What you are asked to do> Output exactly the span of lines beginning with the one that holds "box('ductHigh', 0.435, 0.585, 1.92, 2, -0.135, -0.065);" and ending with the last line of the data below.
┄┄┄┄┄┄
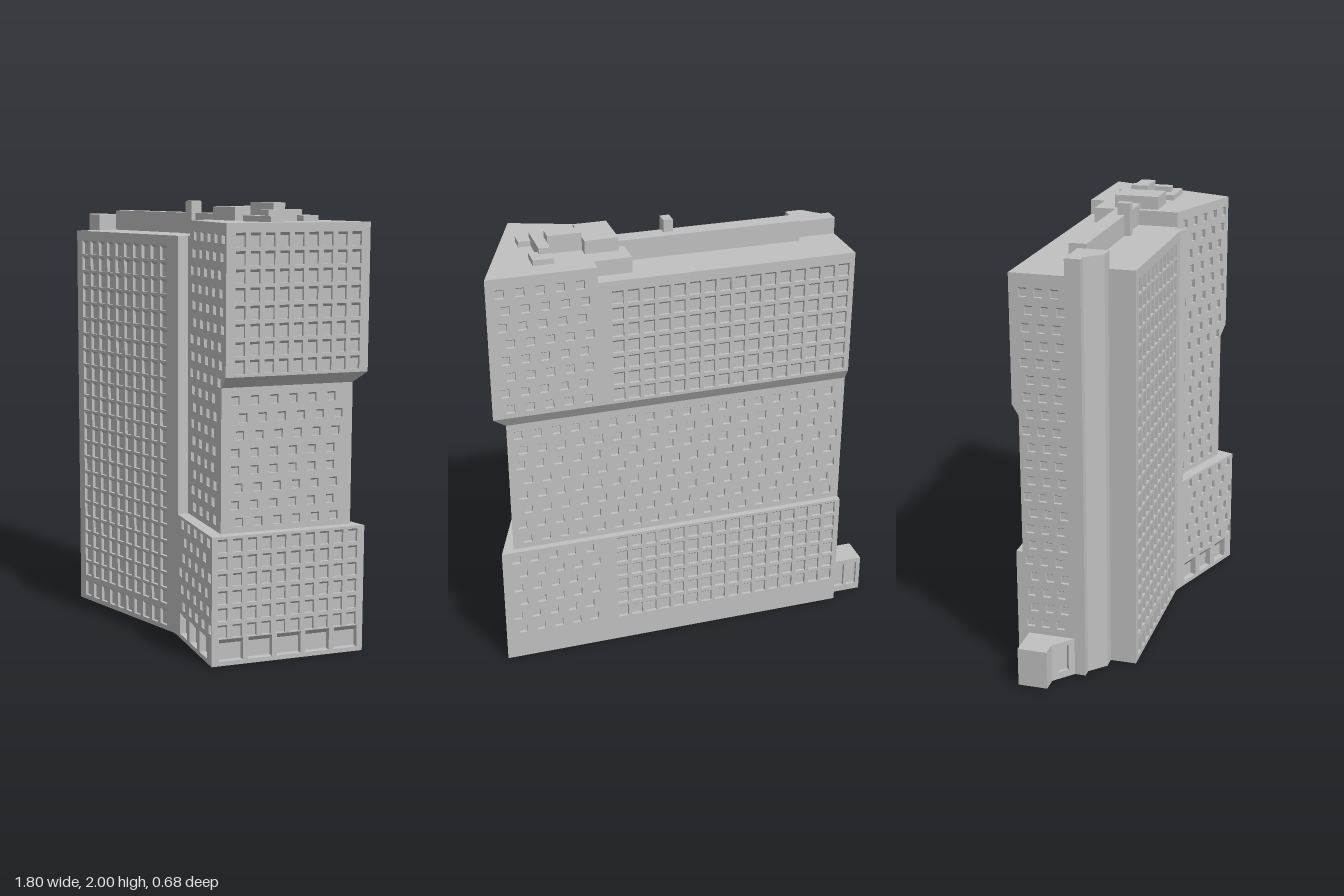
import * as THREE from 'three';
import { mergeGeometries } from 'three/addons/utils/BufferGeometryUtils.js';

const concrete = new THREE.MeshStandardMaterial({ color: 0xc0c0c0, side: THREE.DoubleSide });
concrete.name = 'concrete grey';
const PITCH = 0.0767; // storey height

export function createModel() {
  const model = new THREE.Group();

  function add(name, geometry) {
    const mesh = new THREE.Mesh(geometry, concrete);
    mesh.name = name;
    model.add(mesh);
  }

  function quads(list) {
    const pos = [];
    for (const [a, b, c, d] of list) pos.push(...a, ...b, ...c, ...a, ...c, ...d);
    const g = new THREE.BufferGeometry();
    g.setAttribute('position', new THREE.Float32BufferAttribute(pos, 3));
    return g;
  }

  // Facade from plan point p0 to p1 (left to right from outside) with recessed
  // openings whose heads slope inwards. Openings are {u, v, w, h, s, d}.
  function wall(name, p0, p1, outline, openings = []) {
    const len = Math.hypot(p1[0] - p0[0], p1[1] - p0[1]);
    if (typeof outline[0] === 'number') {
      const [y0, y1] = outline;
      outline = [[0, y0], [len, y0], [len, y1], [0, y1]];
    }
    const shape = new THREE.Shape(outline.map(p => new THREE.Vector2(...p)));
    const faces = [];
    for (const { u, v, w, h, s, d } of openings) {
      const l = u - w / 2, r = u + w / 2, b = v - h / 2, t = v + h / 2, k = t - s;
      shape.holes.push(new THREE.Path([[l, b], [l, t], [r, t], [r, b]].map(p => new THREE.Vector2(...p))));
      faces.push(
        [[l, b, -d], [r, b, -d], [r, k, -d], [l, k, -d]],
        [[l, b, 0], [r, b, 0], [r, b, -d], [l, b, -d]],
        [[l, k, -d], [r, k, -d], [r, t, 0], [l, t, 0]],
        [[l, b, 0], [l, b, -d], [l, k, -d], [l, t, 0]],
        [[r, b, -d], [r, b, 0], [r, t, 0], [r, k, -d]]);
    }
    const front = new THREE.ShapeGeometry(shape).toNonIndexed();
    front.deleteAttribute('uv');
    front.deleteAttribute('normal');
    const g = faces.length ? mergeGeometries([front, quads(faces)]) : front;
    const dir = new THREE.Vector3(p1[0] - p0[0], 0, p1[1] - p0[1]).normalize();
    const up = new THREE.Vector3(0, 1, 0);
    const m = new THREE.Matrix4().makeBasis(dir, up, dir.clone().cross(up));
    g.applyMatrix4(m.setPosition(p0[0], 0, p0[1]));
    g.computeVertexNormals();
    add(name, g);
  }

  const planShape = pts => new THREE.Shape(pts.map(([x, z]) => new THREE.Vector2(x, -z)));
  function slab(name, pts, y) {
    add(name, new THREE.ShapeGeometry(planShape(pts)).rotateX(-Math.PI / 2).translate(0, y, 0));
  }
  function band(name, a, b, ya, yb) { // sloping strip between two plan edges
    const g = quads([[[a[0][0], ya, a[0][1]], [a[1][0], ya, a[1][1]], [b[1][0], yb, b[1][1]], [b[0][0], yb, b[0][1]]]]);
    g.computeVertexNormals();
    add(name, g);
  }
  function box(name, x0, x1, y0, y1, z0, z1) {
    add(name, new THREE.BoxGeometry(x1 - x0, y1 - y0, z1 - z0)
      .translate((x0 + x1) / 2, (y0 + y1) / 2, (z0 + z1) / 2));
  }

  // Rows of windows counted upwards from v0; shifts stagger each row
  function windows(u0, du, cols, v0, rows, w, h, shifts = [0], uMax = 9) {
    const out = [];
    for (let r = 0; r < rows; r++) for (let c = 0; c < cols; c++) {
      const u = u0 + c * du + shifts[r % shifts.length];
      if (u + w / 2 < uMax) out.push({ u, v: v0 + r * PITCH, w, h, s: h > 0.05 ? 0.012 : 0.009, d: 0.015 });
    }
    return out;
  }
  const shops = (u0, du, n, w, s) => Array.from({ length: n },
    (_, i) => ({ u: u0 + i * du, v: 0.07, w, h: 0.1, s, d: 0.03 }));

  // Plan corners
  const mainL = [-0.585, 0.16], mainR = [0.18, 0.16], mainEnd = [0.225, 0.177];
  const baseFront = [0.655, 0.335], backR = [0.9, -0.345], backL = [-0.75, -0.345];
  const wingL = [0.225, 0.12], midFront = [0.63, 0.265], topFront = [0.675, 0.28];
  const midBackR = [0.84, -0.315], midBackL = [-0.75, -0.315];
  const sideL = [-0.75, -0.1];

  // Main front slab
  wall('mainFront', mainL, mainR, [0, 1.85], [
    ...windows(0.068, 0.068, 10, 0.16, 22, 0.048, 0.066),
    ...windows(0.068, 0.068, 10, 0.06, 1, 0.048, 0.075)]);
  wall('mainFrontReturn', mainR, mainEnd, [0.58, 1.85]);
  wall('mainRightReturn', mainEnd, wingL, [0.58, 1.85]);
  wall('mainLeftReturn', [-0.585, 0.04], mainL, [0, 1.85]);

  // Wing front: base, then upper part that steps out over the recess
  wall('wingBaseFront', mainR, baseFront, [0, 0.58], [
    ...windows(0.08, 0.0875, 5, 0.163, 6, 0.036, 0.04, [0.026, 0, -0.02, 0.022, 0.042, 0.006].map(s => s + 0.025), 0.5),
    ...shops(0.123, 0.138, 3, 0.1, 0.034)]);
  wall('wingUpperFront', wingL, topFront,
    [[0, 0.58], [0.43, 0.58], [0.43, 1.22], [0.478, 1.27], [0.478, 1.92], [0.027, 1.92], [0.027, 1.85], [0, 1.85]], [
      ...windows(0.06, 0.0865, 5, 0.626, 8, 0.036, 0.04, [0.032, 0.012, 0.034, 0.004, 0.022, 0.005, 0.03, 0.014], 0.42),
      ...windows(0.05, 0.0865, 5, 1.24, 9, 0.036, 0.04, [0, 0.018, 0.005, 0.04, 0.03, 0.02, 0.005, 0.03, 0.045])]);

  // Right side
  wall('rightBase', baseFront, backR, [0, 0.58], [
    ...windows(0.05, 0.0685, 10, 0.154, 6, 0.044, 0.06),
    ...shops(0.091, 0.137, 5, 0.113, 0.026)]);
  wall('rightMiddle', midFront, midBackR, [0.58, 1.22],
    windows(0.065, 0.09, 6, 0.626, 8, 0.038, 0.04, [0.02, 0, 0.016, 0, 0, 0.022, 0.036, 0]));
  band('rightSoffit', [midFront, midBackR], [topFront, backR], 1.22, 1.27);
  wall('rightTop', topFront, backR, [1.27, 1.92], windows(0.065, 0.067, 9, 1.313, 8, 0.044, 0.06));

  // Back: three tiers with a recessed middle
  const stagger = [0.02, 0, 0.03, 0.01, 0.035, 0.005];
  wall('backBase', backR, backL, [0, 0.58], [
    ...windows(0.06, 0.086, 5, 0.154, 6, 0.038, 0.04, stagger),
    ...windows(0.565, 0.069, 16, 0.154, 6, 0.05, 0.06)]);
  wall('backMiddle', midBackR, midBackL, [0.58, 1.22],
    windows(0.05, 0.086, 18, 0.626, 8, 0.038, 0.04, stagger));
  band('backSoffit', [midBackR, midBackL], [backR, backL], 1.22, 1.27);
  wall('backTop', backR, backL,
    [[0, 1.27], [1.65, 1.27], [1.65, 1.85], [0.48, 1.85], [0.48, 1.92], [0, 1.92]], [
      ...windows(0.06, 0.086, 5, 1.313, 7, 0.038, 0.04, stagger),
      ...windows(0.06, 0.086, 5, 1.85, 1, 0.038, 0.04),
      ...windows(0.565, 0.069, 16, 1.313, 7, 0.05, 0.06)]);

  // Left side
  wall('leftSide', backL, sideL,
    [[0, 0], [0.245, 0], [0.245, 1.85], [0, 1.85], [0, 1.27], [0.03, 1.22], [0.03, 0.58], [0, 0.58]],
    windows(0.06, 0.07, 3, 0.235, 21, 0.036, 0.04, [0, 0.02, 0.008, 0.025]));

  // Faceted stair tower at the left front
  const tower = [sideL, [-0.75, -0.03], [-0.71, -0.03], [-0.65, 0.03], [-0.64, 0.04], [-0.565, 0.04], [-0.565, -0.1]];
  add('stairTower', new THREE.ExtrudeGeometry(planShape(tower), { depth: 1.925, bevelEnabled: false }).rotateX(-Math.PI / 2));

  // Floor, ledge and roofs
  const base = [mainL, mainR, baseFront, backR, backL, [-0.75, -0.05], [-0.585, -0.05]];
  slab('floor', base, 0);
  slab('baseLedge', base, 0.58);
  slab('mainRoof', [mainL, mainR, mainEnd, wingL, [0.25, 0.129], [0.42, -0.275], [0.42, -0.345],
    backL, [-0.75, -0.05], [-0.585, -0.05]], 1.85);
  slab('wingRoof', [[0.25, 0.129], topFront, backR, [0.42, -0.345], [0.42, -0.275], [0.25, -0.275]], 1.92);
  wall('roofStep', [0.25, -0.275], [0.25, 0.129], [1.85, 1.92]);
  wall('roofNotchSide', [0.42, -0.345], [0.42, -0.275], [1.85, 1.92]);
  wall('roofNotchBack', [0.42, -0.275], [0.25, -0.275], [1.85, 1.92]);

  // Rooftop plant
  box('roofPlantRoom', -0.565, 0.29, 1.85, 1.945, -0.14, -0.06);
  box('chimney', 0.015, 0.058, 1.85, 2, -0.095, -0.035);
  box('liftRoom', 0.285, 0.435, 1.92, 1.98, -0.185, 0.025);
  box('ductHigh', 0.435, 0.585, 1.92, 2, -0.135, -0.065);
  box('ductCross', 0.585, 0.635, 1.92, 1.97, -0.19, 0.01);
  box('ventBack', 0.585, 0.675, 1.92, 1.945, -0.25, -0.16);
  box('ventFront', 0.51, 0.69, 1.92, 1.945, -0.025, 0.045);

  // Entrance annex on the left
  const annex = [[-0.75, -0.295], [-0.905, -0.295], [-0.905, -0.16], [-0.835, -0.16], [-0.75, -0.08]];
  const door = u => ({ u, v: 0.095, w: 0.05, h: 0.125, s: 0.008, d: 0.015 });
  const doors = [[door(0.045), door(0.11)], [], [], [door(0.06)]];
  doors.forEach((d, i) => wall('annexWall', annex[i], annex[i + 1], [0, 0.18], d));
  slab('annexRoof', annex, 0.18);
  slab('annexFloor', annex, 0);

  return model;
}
┄┄┄┄┄┄
Solution for this task>
  box('ductHigh', 0.435, 0.585, 1.92, 2, -0.135, -0.065);
  box('ductCross', 0.585, 0.635, 1.92, 1.97, -0.19, 0.01);
  box('ventBack', 0.585, 0.675, 1.92, 1.945, -0.25, -0.16);
  box('ventFront', 0.51, 0.69, 1.92, 1.945, -0.025, 0.045);

  // Entrance annex on the left
  const annex = [[-0.75, -0.295], [-0.905, -0.295], [-0.905, -0.16], [-0.835, -0.16], [-0.75, -0.08]];
  const door = u => ({ u, v: 0.095, w: 0.05, h: 0.125, s: 0.008, d: 0.015 });
  const doors = [[door(0.045), door(0.11)], [], [], [door(0.06)]];
  doors.forEach((d, i) => wall('annexWall', annex[i], annex[i + 1], [0, 0.18], d));
  slab('annexRoof', annex, 0.18);
  slab('annexFloor', annex, 0);

  return model;
}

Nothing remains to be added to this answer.